Kelly’s amicable lunch with Claypool and CTA President Terry Peterson occurred three weeks ago. That was followed by a meeting with the CTA’s negotiating team to go over ground rules for the upcoming negotiations. On Jan. 20, the two sides are scheduled to meet again to exchange proposals.
The détente between the CTA and its labor unions may have something to do with the behind-the-scene support that Kelly has received from Chicago Federation Labor President Jorge Ramirez.
Sources said Ramirez fired off a blistering pair of letters to Peterson and Claypool in recent weeks accusing them of creating a “Scott Walker/ Wisconsin-like” confrontation in Chicago that ignores the “drastic sacrifices” that CTA employees have made over the last few years, when 1,000 of their members were laid off.
Ramirez also took his complaints about their negotiating tactics directly to Mayor Rahm Emanuel.
“Your tactics suggest you are more concerned with winning a public relations campaign than managing the agency you lead out of a crisis. ... It is devoid of management skill when acting as an administrator legally bound to bargain in good faith,” Ramirez wrote to Claypool on Oct. 25.

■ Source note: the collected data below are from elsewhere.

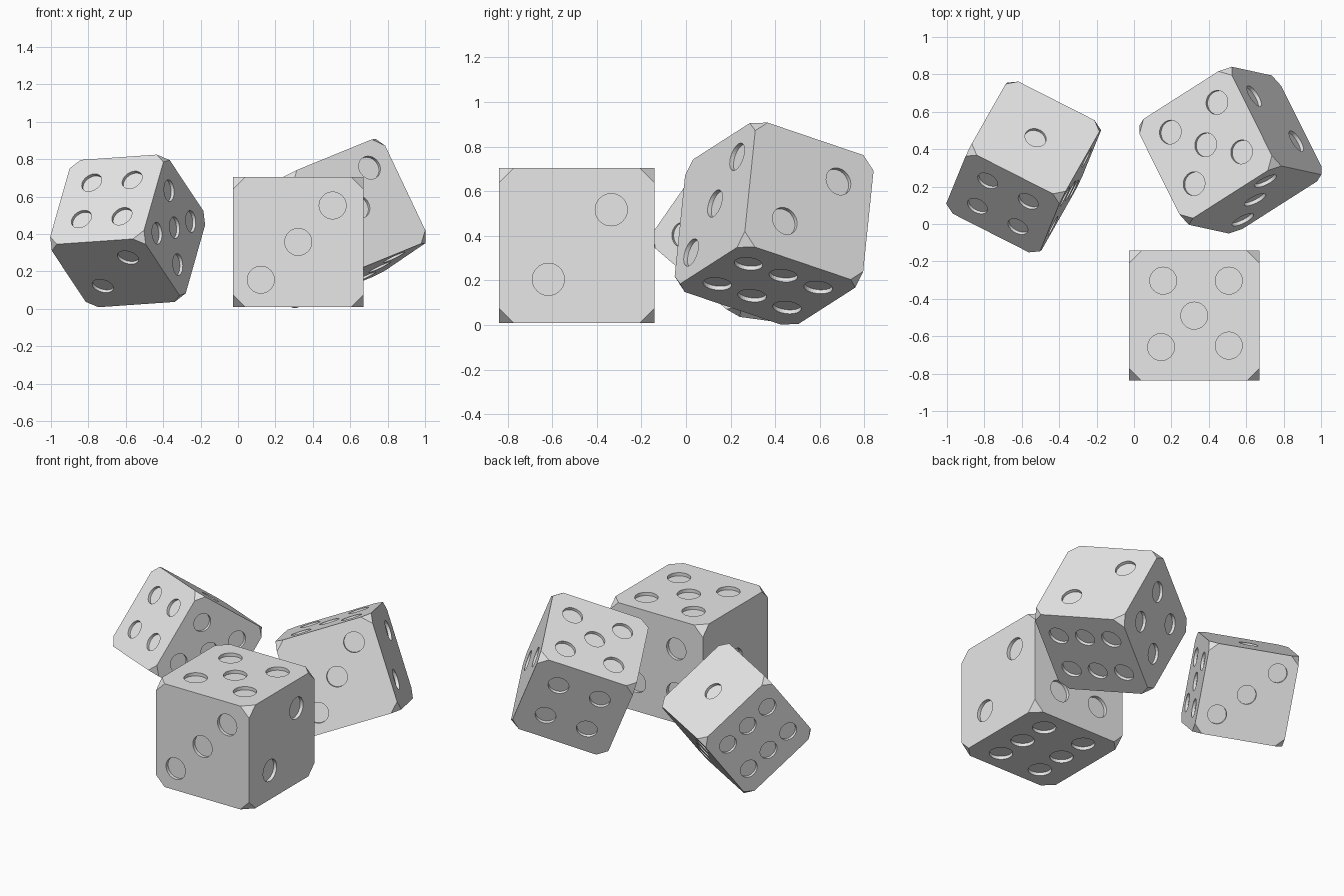
import bpy, bmesh
from math import radians
from mathutils import Matrix, Vector, Euler

cube = bpy.data.objects.get("Cube")
if cube:
    bpy.data.objects.remove(cube, do_unlink=True)

HALF, CORNER, PIP_RADIUS, PIP_DEPTH = 0.348, 0.066, 0.072, 0.022
X, Y, Z = Vector((1, 0, 0)), Vector((0, 1, 0)), Vector((0, 0, 1))

# Pips per face: outward direction, the two in-plane axes, pip positions
FACES = [
    (-X, Y, Z, [(0, 0)]),
    (X, Y, Z, [(0.155, 0.16), (-0.127, -0.152)]),
    (-Y, X, Z, [(0.184, 0.195), (0, 0), (-0.2, -0.202)]),
    (Y, X, Z, [(a, b) for a in (-0.15, 0.15) for b in (-0.15, 0.15)]),
    (Z, X, Y, [(-0.166, 0.187), (0.185, 0.187), (0, 0), (-0.177, -0.168), (0.185, -0.16)]),
    (-Z, X, Y, [(a, b) for a in (-0.155, 0.155) for b in (-0.205, 0, 0.205)]),
]

ivory = bpy.data.materials.new("pale_grey")
ivory.use_nodes = True
ivory.diffuse_color = (0.8, 0.8, 0.8, 1)
ivory.node_tree.nodes["Principled BSDF"].inputs["Base Color"].default_value = (0.8, 0.8, 0.8, 1)


def new_object(name, bm):
    mesh = bpy.data.meshes.new(name)
    bm.to_mesh(mesh)
    bm.free()
    obj = bpy.data.objects.new(name, mesh)
    bpy.context.scene.collection.objects.link(obj)
    return obj


# Die body: cube with clipped corners
bm = bmesh.new()
bmesh.ops.create_cube(bm, size=2 * HALF)
bmesh.ops.bevel(bm, geom=bm.verts[:], offset=CORNER, offset_type='OFFSET',
                segments=1, affect='VERTICES')
body = new_object("die_body", bm)
body.data.materials.append(ivory)

# Pip cutter: short cylinders straddling each face
bm = bmesh.new()
for normal, u, v, pips in FACES:
    turn = normal.to_track_quat('Z', 'Y').to_matrix().to_4x4()
    for a, b in pips:
        place = Matrix.Translation(normal * HALF + u * a + v * b)
        bmesh.ops.create_cone(bm, cap_ends=True, segments=32, radius1=PIP_RADIUS,
                              radius2=PIP_RADIUS, depth=2 * PIP_DEPTH, matrix=place @ turn)
cutter = new_object("pip_cutter", bm)
cutter.hide_render = True

cut = body.modifiers.new("pips", 'BOOLEAN')
cut.operation, cut.solver, cut.object = 'DIFFERENCE', 'EXACT', cutter
bpy.context.view_layer.update()
evaluated = body.evaluated_get(bpy.context.evaluated_depsgraph_get())
die_mesh = bpy.data.meshes.new_from_object(evaluated)
for helper in (body, cutter):
    bpy.data.objects.remove(helper, do_unlink=True)


# Place the three dice
def place_die(name, location, angles, size, mirrored=False):
    mesh = die_mesh.copy()
    mesh.name = name
    if mirrored:
        mesh.transform(Matrix.Diagonal((1, 1, -1, 1)))
        mesh.flip_normals()
    mesh.materials.clear()
    mesh.materials.append(ivory)
    obj = bpy.data.objects.new(name, mesh)
    obj.location = location
    obj.rotation_euler = Euler([radians(a) for a in angles])
    obj.scale = (size, size, size)
    bpy.context.scene.collection.objects.link(obj)


place_die("front_die", (0.322, -0.49, 0.357), (0, 0, 0), 1)
place_die("tilted_left_die", (0.515, 0.395, 0.455), (-17.9, -19, 32.5), 0.89)
place_die("tilted_right_die", (-0.59, 0.305, 0.416), (95.9, 53.1, -112.2), 0.81, mirrored=True)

“It is unacceptable to pit the riders and general public against the people who provide transportation when there have been no meetings or serious discussions on work rules or other issues you presented to the press. ... I urge you to sit down in good faith with the leadership of the unions … to discuss the current budget deficit and stop attacking workers through the press.”